By DOROTHY EDWARDS
IN the top room of No. 14 Barrow Court, a naked child, partnering her own reflection in a long mirror, postured and danced by candlelight. Outside in the back-yard the shadows deepened on the thin grass-plot, blackening out the white faces of the marguerites and showering a darkness upon the stunted apple- tree that pooled blackly about its roots.
"Oh God," said the child, her image moving her lips in soundless mockery, "I am the Rose of Sharon, the Lily of the Valley! " With a gesture she lifted her thin Shoulders, throwing out tragic hands: , "The watchmen that went about the city found me—" Behind her, her shadow, elongated, shrugged its waving shoulders or dwindled _fantastically to the Iforn carpet at her feet as the candle-flame rose and fell.
"They have taken away my veil—my veil—"
She stopped and, dropping her pose, ran a long finger down the page of an open Bible that lay upon her dressing-table beneath the candle. She read stray snatches of "The Song of Songs " to her- self, whispering' them aloud to savour their richness. Then, fortified, she leapt back into her old position, threw back her head and, blending the odd fragments, commenced1 so exalted a chant that the words, strung together in such mad meaninglessness, took on a strange significance of their own, filling the room with beauty. From somewhere outside came. the roar of a train, and her thin voice threading the sound was very sweet.
"I am my beloved's—my beloved is mine—" she rocked forlornly
to the music of the words, her eyes glistening beneath her rough
hair. , • • "The little foxes and the turtles—the voice of the turtle is heard in the land ; and the rain—oh! the' rain is over and gone! "
Gradually, she backed out of the radius of the candle, until the yellow light slipped from her sides, and only her white face bobbed like a drunken moon in the shadows. Now the room was sacred, a mystic place filled with the rustle of wings. The white bed was an altar spread for sacrifice, the tall candle an' angel with a flaming sword. The child raised cupped hands to the light and smiled. In front of the house the sunlight had died upsp the pavements, and its pall lay as shadows on the still-warm stones. Across and across the road shrill children were still darting, thrusting each other and exclaiming. They were cramming greedy, excited moments into the last hour of daylight. The sound of them rose even to this top

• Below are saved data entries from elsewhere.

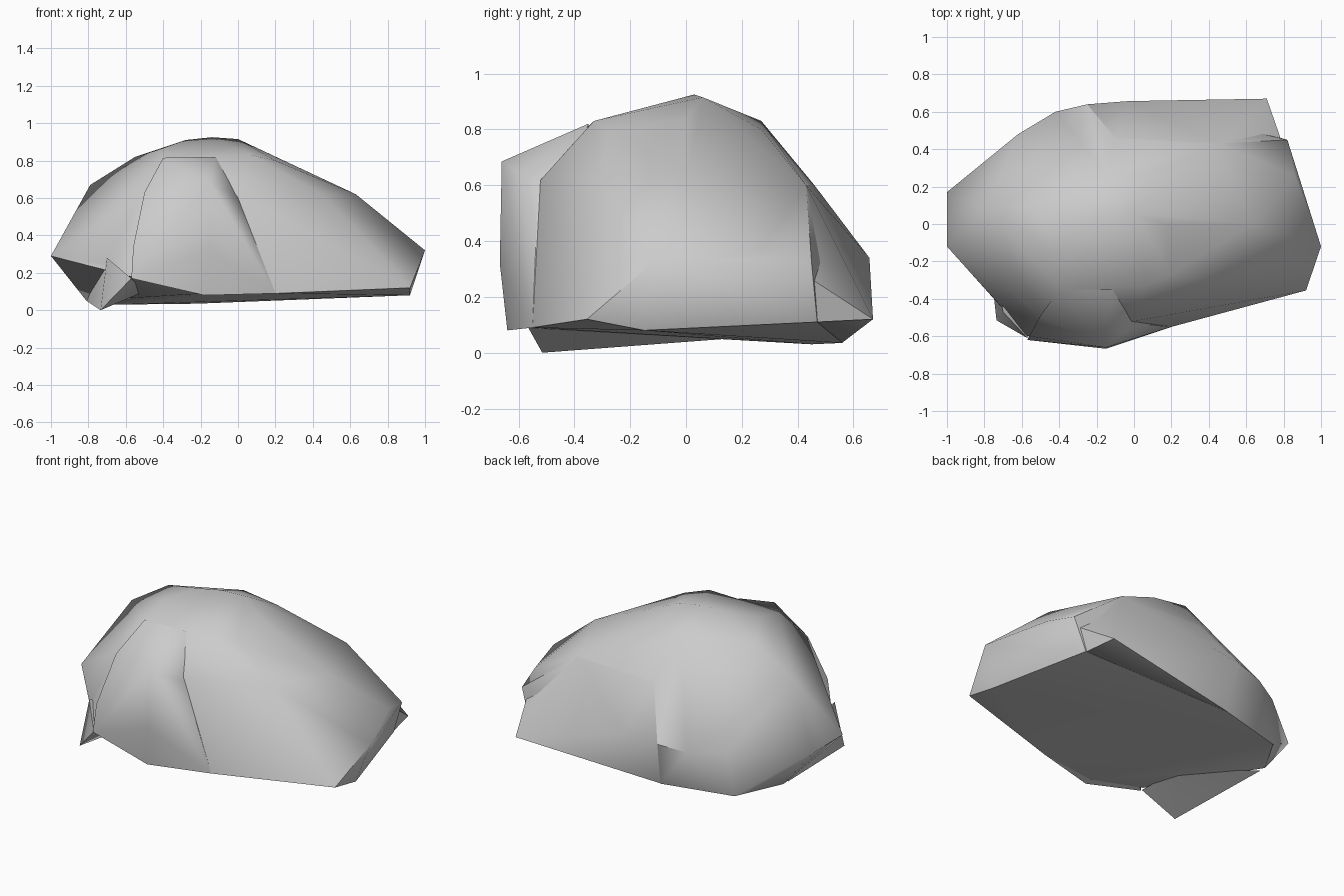
import bpy, bmesh, math

def hull(name, pts, angle=48):
    """Chiselled stone block: convex hull around a few corner points."""
    bm = bmesh.new()
    for p in pts:
        bm.verts.new(p)
    bmesh.ops.convex_hull(bm, input=bm.verts[:])
    loose = [v for v in bm.verts if not v.link_faces]
    bmesh.ops.delete(bm, geom=loose, context='VERTS')
    bmesh.ops.recalc_face_normals(bm, faces=bm.faces[:])
    me = bpy.data.meshes.new(name)
    bm.to_mesh(me)
    bm.free()
    ob = bpy.data.objects.new(name, me)
    bpy.context.collection.objects.link(ob)
    bpy.ops.object.select_all(action='DESELECT')
    ob.select_set(True)
    bpy.context.view_layer.objects.active = ob
    bpy.ops.object.shade_smooth_by_angle(angle=math.radians(angle))
    return ob

# crown and shoulders
crown = [(-.14, .03, .925), (0, .06, .915), (-.28, 0, .91), (-.42, -.15, .86),
         (-.55, .1, .82), (-.15, .27, .83), (-.4, -.35, .81), (.07, -.33, .83),
         (.2, -.27, .80), (.08, .27, .80), (.17, 0, .835)]
# sloping right end
right_end = [(.63, 0, .62), (.45, .43, .60), (.45, -.31, .62), (.67, -.34, .32),
             (1, -.12, .32), (.86, .26, .36), (.82, .45, .32),
             (.92, -.355, .12), (.92, -.15, .08), (.75, .47, .11)]
# rounded back and left end
back_left = [(-.03, .655, .34), (-.25, .64, .32), (-.42, .6, .3), (-.62, .48, .3),
             (-.1, .46, .6), (-.22, .56, .035), (-.65, .45, .03), (-.81, .19, .05),
             (-1, .17, .29), (-1, -.12, .29), (-.79, .08, .67)]
# front foot of the body, below the bulge
front = [(-.72, -.43, .25), (-.5, -.48, .63), (-.57, -.6, .18), (0, -.52, .62),
         (-.18, -.6, .09), (.2, -.55, .09)]
hull("rock_body", crown + right_end + back_left + front)

# upright bulge on the front
hull("rock_front_bulge", [(-.15, -.66, .685), (-.15, -.667, .32), (-.18, -.64, .08),
                          (-.57, -.62, .17), (-.56, -.6, .34), (-.5, -.49, .63),
                          (-.4, -.35, .815), (-.12, -.35, .82), (0, -.53, .6),
                          (.2, -.55, .09), (-.38, -.6, .145), (-.2, -.3, .2)])

# low pointed foot at the front left
hull("rock_foot", [(-.735, -.515, 0), (-.57, -.61, .17), (-.7, -.47, .28),
                   (-.81, .15, .05), (-.5, -.2, .1)])

# flared corner at the back right
hull("rock_back_corner", [(.71, .67, .12), (.45, .43, .60), (.48, .54, .40),
                          (-.03, .657, .34), (-.25, .64, .32), (-.1, .46, .6),
                          (.745, .47, .11), (.79, .44, .27), (-.22, .56, .036),
                          (.3, .2, .3)])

"I am black but comely, oh daughters of Jerusalem "—out again from the shadows, slowly, wearily to meet the silent dancer in the glass, whose passionate eyes were fixed upon her own.
With the fall of night, a greasy smell stole from the fried-fish shop on the corner, and, creeping upwards through the sultry air and imposing itself above all other smells, went to the heads of the playing children in the street, so that they ran home for pennies, and were sent to bed. Then the court was silent and the air motion- less. Only in the room the movements went on, and the candle- flame, writhing in the swift draughts, caused white cascades of hot wax to trickle down the brass candlestick. Now the child and her shadow danced in ecstasy, leaping higher and higher, their eyes bright with tiredness and emotion, hair wet with sweat.
The room was full of little dancing images ; they leapt in the brass knobs of the bed, the fender, the fire-irons, and flickered about the white surface of the jug on the washstand.
"Oh, my love has dove's eyes. The rain is over and gone. His left hand is under my head and his right hand doth embrace me. I am sick of love."
She poised on one foot like a tragic statue, and whispered, "My little sister has no breasts."
The woman who had opened the door stood in silent amazement, staring at the gesticulating child, her mouth gaping amazedly in her round face.
"His hands," sang the child, "his hands are as gold rings set with the beryl. His belly—"
The exultant chant broke off abruptly, the glow and ecstasy died from the child's face,. leaving her weak and commonplace.
She drew back into the shadows as if to hide her nakedness, her suddenly ashamed eyes held by the woman's in the mirror.
"What, do you think you're doing "—breaking the last spell by the crude utterance of everyday words in a puzzled tolerant voice.
"I was saying my prayers—"
"They never taught, you to say them that way in _Sunday school, I'll-be bound. Oh Emmie! Getting all sweaty like this, you'll catch your death! "
The woman sighed.
"I was saying my prayers."
"Well "—no belief, no unbelief, only the flat patience of tolera- tion—" put on your nightdress and get into bed ; you should have been asleep hours ago. Wasting the candle like this." She cast curious half-anxious looks at the obedient child.
"There! " as she spoke she expertly pinched out the flame, and the freed moonlight burst through the casement and shone in ironic merriment upon the dead white candle. Not unkindly, the woman spoke again: "And Emmie, don't use those dreadful rude words again, there s a love."
"Goodnight, Auntie Louise."
The door closed, but in the moonlit darkness the child, half sobbing, deprived, crouched upon her small bed, and through clenched teeth whispered defiantly, "His belly is as bright as ivory overlaid with sapphires! "